The U.S. government will scale back its efforts to combat the SolarWinds hack. The government has utilized two unified coordination groups (UCGs) to respond to the hack and will return to using “standard incident management procedures” going forward. The groups are made up of the FBI, the NSA, the Office of the Director of National Intelligence, and the Cybersecurity and Infrastructure Security Agency (CISA).
A senior administration official of the Biden administration announced that the administration is “standing down” coordinated efforts by the agencies.
“Due to the vastly increased patching and reduction in victims, we are standing down the current UCG surge efforts and will be handling further responses through standard incident management procedures,” said deputy national security advisor for cyber and emerging technology Anne Neuberger in a statement (via The Hill).
At least nine federal agencies and 100 private sector groups were compromised as part of the SolarWinds hack. Vulnerabilities in Microsoft’s Exchange server technology played a major role in the hack, which the coordinated groups responded to.
“While this will not be the last major incident, the SolarWinds and Microsoft Exchange UCGs highlight the priority and focus the Administration places on cybersecurity, and at improving incident response for both the U.S. government and the private sector,” said Neuberger.
The SolarWinds hack created serious security vulnerabilities across a range of organizations and sectors. Neuberger said that the white House will work with Congress, global partners, and the private sector to “build back better in new and innovative ways, to modernize our cyber defenses and enhance the nation’s ability to quickly and effectively respond to significant cybersecurity incidents.”
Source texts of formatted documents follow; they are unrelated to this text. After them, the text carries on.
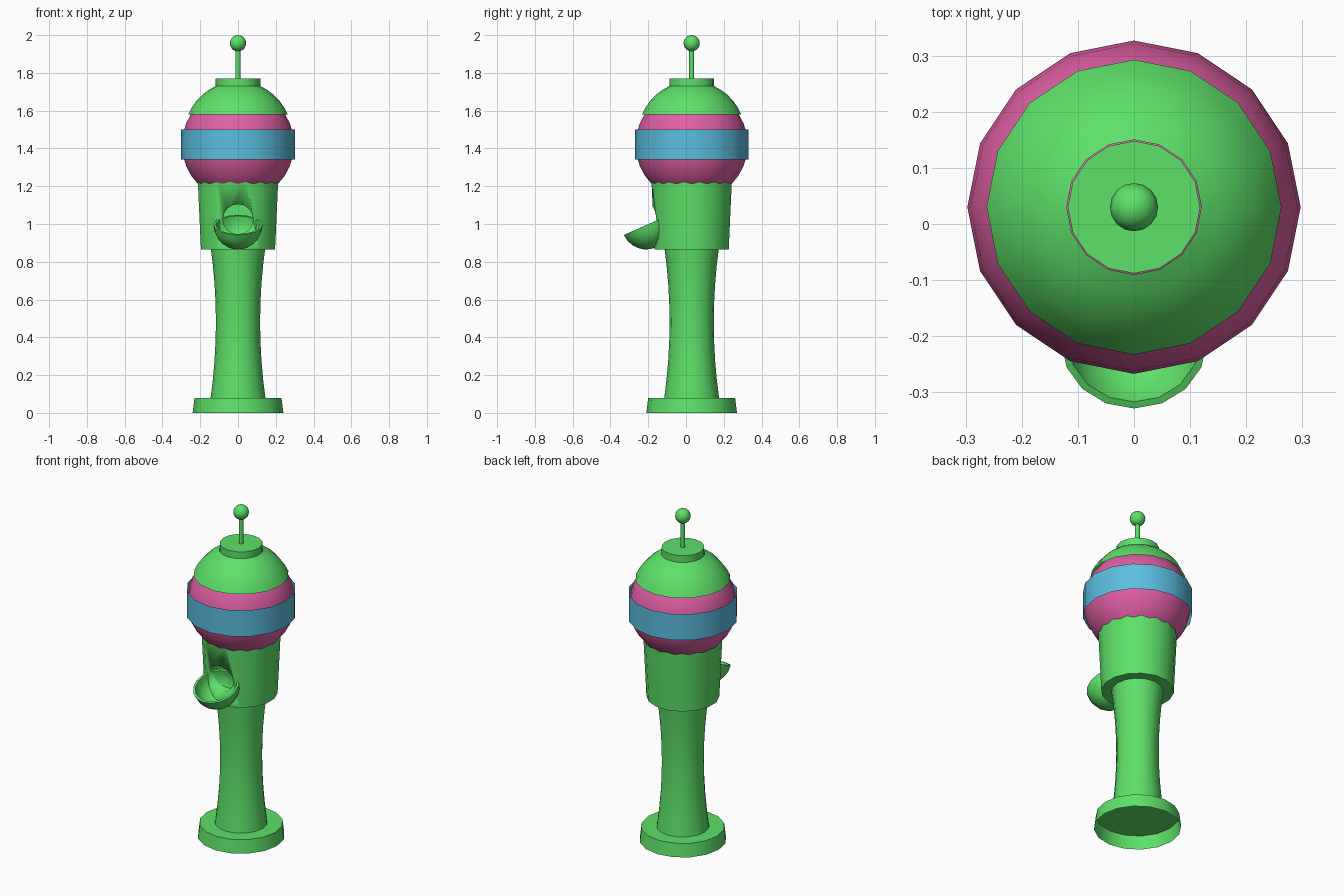
import bpy
import bmesh
from math import pi, sin, cos, radians
from mathutils import Matrix

cube = bpy.data.objects.get("Cube")
if cube:
    bpy.data.objects.remove(cube, do_unlink=True)

AXIS_Y = 0.03   # the post stands slightly behind the centre
SIDES = 16


def material(name, rgb):
    mat = bpy.data.materials.new(name)
    mat.use_nodes = True
    mat.diffuse_color = (*rgb, 1)
    mat.node_tree.nodes["Principled BSDF"].inputs["Base Color"].default_value = (*rgb, 1)
    return mat


GREEN = material("bright green", (0.11, 0.75, 0.14))
PINK = material("pink", (0.74, 0.115, 0.37))
BLUE = material("sky blue", (0.105, 0.51, 0.74))


def finish(name, bm, mat, matrix):
    mesh = bpy.data.meshes.new(name)
    bm.to_mesh(mesh)
    bm.free()
    obj = bpy.data.objects.new(name, mesh)
    bpy.context.collection.objects.link(obj)
    obj.matrix_world = matrix
    mesh.materials.append(mat)
    bpy.ops.object.select_all(action="DESELECT")
    obj.select_set(True)
    bpy.context.view_layer.objects.active = obj
    bpy.ops.object.shade_smooth_by_angle(angle=radians(32))
    return obj


def lathe(name, profile, mat, cap_low=False, cap_high=False, turn=0.0,
          matrix=Matrix.Translation((0, AXIS_Y, 0))):
    """Spin a bottom-to-top (radius, height) profile around z."""
    bm = bmesh.new()
    rings = []
    for r, z in profile:
        angles = [2 * pi * (i + turn) / SIDES for i in range(SIDES)]
        rings.append([bm.verts.new((r * cos(a), r * sin(a), z)) for a in angles])
    for low, high in zip(rings, rings[1:]):
        for i in range(SIDES):
            j = (i + 1) % SIDES
            bm.faces.new((low[i], low[j], high[j], high[i]))
    if cap_low:
        bm.faces.new(rings[0][::-1])
    if cap_high:
        bm.faces.new(rings[-1])
    bmesh.ops.remove_doubles(bm, verts=bm.verts, dist=1e-5)
    return finish(name, bm, mat, matrix)


def arc(radius, height, start, end, steps):
    """Profile points along a circle, angles in degrees above the horizon."""
    angles = [radians(start + (end - start) * i / steps) for i in range(steps + 1)]
    return [(max(radius * cos(a), 0), height + radius * sin(a)) for a in angles]


# Hollow base and waisted column
lathe("base", [(0.24, 0), (0.23, 0.08)], GREEN, cap_high=True)
column = [(0.117 + 0.028 * abs(t) ** 2, 0.48 + 0.4 * t)
          for t in (-1, -0.75, -0.5, -0.25, 0, 0.25, 0.5, 0.75, 1)]
lathe("column", column, GREEN)

# Dispenser body with a round outlet cut into its front
body = lathe("dispenser_body", [(0.2, 0.865), (0.218, 1.25)], GREEN,
             cap_low=True, cap_high=True, turn=0.5)
cutter = lathe("outlet_cutter", [(0.08, 0), (0.08, 0.3)], GREEN, True, True,
               matrix=Matrix.Translation((0, 0, 1.025)) @ Matrix.Rotation(pi / 2, 4, "X"))
cutter.hide_render = True
cutter.hide_viewport = True
cut = body.modifiers.new("outlet", "BOOLEAN")
cut.operation = "DIFFERENCE"
cut.solver = "EXACT"
cut.object = cutter

# Tilted catch bowl: outer shell, rim, inner shell
bowl = arc(0.13, 0, -90, 0, 6) + arc(0.117, 0, 0, -90, 6)
lathe("catch_bowl", bowl, GREEN,
      matrix=Matrix.Translation((0, -0.21, 0.995)) @ Matrix.Rotation(radians(24), 4, "X"))

# Globe with an open band around it
lathe("globe", arc(0.297, 1.42, -90, 90, 16), PINK)
lathe("globe_band", [(0.301, 1.342), (0.301, 1.5)], BLUE)

# Domed lid, collar and antenna
lathe("lid", arc(0.284, 1.472, 22.3, 65, 5), GREEN)
lathe("lid_collar", [(0.118, 1.725), (0.118, 1.77)], GREEN, True, True)
lathe("antenna_rod", [(0.013, 1.765), (0.013, 1.93)], GREEN)
lathe("antenna_ball", arc(0.043, 1.957, -90, 90, 10), GREEN)
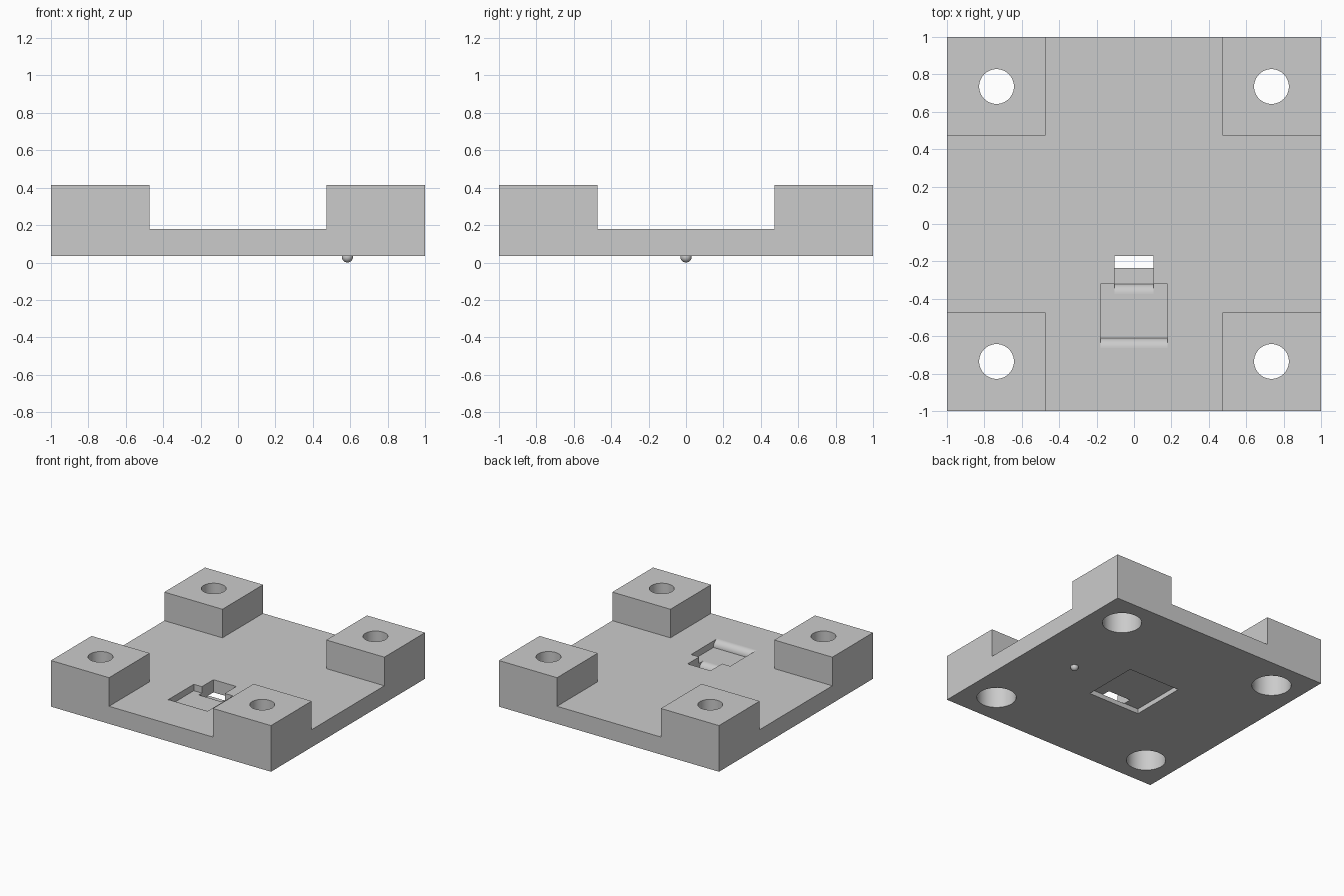
import bpy, bmesh, math
from mathutils import Vector

if "Cube" in bpy.data.objects:
    bpy.data.objects.remove(bpy.data.objects["Cube"], do_unlink=True)

BOTTOM, DECK, TOP = 0.036, 0.18, 0.415   # plate underside, plate top, foot top
FOOT = 0.472                             # inner edge of the corner blocks
HOLE = 0.735                             # screw hole offset
STEP = 0.053                             # depth of each channel step

grey = bpy.data.materials.new("light_grey")
grey.use_nodes = True
colour = (0.6, 0.6, 0.6, 1)
grey.diffuse_color = colour
grey.node_tree.nodes["Principled BSDF"].inputs["Base Color"].default_value = colour


def new_object(name, bm):
    bmesh.ops.recalc_face_normals(bm, faces=bm.faces)
    mesh = bpy.data.meshes.new(name)
    bm.to_mesh(mesh)
    bm.free()
    mesh.materials.append(grey)
    obj = bpy.data.objects.new(name, mesh)
    bpy.context.collection.objects.link(obj)
    return obj


def add_box(bm, low, high):
    verts = bmesh.ops.create_cube(bm, size=1)["verts"]
    low, high = Vector(low), Vector(high)
    bmesh.ops.scale(bm, verts=verts, vec=high - low)
    bmesh.ops.translate(bm, verts=verts, vec=(low + high) / 2)


def cylinder_cutter(name, x, y, radius, z0, z1):
    bm = bmesh.new()
    verts = bmesh.ops.create_cone(bm, cap_ends=True, segments=48, radius1=radius,
                                  radius2=radius, depth=z1 - z0)["verts"]
    bmesh.ops.translate(bm, verts=verts, vec=(x, y, (z0 + z1) / 2))
    return new_object(name, bm)


def channel_cutter(name, half_width, back, front, upper):
    """Side profile with a rounded front lip, extruded across x."""
    floor = upper - STEP
    points = [(back, TOP), (back, floor)]
    for i in range(13):
        a = math.pi / 2 * i / 12
        points.append((front - STEP + STEP * math.cos(a), floor + STEP * math.sin(a)))
    points.append((front - STEP, TOP))
    bm = bmesh.new()
    face = bm.faces.new([bm.verts.new((-half_width, y, z)) for y, z in points])
    grown = bmesh.ops.extrude_face_region(bm, geom=[face])["geom"]
    moved = [g for g in grown if isinstance(g, bmesh.types.BMVert)]
    bmesh.ops.translate(bm, verts=moved, vec=(2 * half_width, 0, 0))
    return new_object(name, bm)


# Plate with four raised corner blocks
bm = bmesh.new()
add_box(bm, (-1, -1, BOTTOM), (1, 1, DECK))
for axis in ((1, 0, 0), (0, 1, 0)):
    for side in (-FOOT, FOOT):
        bmesh.ops.bisect_plane(bm, geom=bm.verts[:] + bm.edges[:] + bm.faces[:],
                               plane_co=Vector(axis) * side, plane_no=axis)
bm.normal_update()
corners = []
for f in bm.faces:
    c = f.calc_center_median()
    if f.normal.z > 0.9 and min(abs(c.x), abs(c.y)) > FOOT:
        corners.append(f)
for f in bmesh.ops.extrude_discrete_faces(bm, faces=corners)["faces"]:
    bmesh.ops.translate(bm, verts=f.verts[:], vec=(0, 0, TOP - DECK))
bmesh.ops.remove_doubles(bm, verts=bm.verts, dist=0.0001)
bmesh.ops.dissolve_limit(bm, angle_limit=0.01, verts=bm.verts, edges=bm.edges)
plate = new_object("mounting_plate", bm)

# Counterbored screw holes
cutters = []
for x in (-HOLE, HOLE):
    for y in (-HOLE, HOLE):
        cutters.append(cylinder_cutter("screw_hole", x, y, 0.093, -0.1, 0.6))
        cutters.append(cylinder_cutter("counterbore", x, y, 0.148, -0.1, BOTTOM + 0.22))

# Square recess underneath
bm = bmesh.new()
add_box(bm, (-0.236, -0.236, -0.1), (0.236, 0.236, DECK - 2 * STEP + 0.002))
cutters.append(new_object("recess", bm))

# Stepped cable channel
cutters.append(channel_cutter("wide_channel", 0.178, -0.32, -0.61, DECK))
cutters.append(channel_cutter("narrow_channel", 0.104, -0.17, -0.32, DECK - STEP))

# Cut everything out of the plate
bpy.context.view_layer.objects.active = plate
for cutter in cutters:
    mod = plate.modifiers.new("cut", "BOOLEAN")
    mod.operation, mod.solver, mod.object = "DIFFERENCE", "EXACT", cutter
    bpy.ops.object.modifier_apply(modifier=mod.name)
    bpy.data.objects.remove(cutter, do_unlink=True)

# Small locating bump underneath
bm = bmesh.new()
bmesh.ops.create_uvsphere(bm, u_segments=24, v_segments=14, radius=0.03)
bmesh.ops.translate(bm, verts=bm.verts, vec=(0.585, 0, 0.03))
bump = new_object("locating_bump", bm)

# Smooth the rounds, keep the flat faces flat
for obj in (plate, bump):
    bpy.ops.object.select_all(action="DESELECT")
    obj.select_set(True)
    bpy.context.view_layer.objects.active = obj
    bpy.ops.object.shade_smooth_by_angle(angle=math.radians(30))
for poly in plate.data.polygons:
    if max(abs(n) for n in poly.normal) > 0.9995:
        poly.use_smooth = False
The SolarWinds hack was formally attributed to Russia by the Biden administration. The administration also announced several sanctions against Russia in response to the hack (via The Hill).
While Microsoft took several steps to address vulnerabilities utilized by the hack, many organizations remained vulnerable. Mitigation tools and patches were sent out, but some organizations did not have the knowledge or ability to remove remaining web shells left as part of the hack. In a rare move, the FBI received a warrant and actively removed malicious code from computers to help combat the attack (via NBC).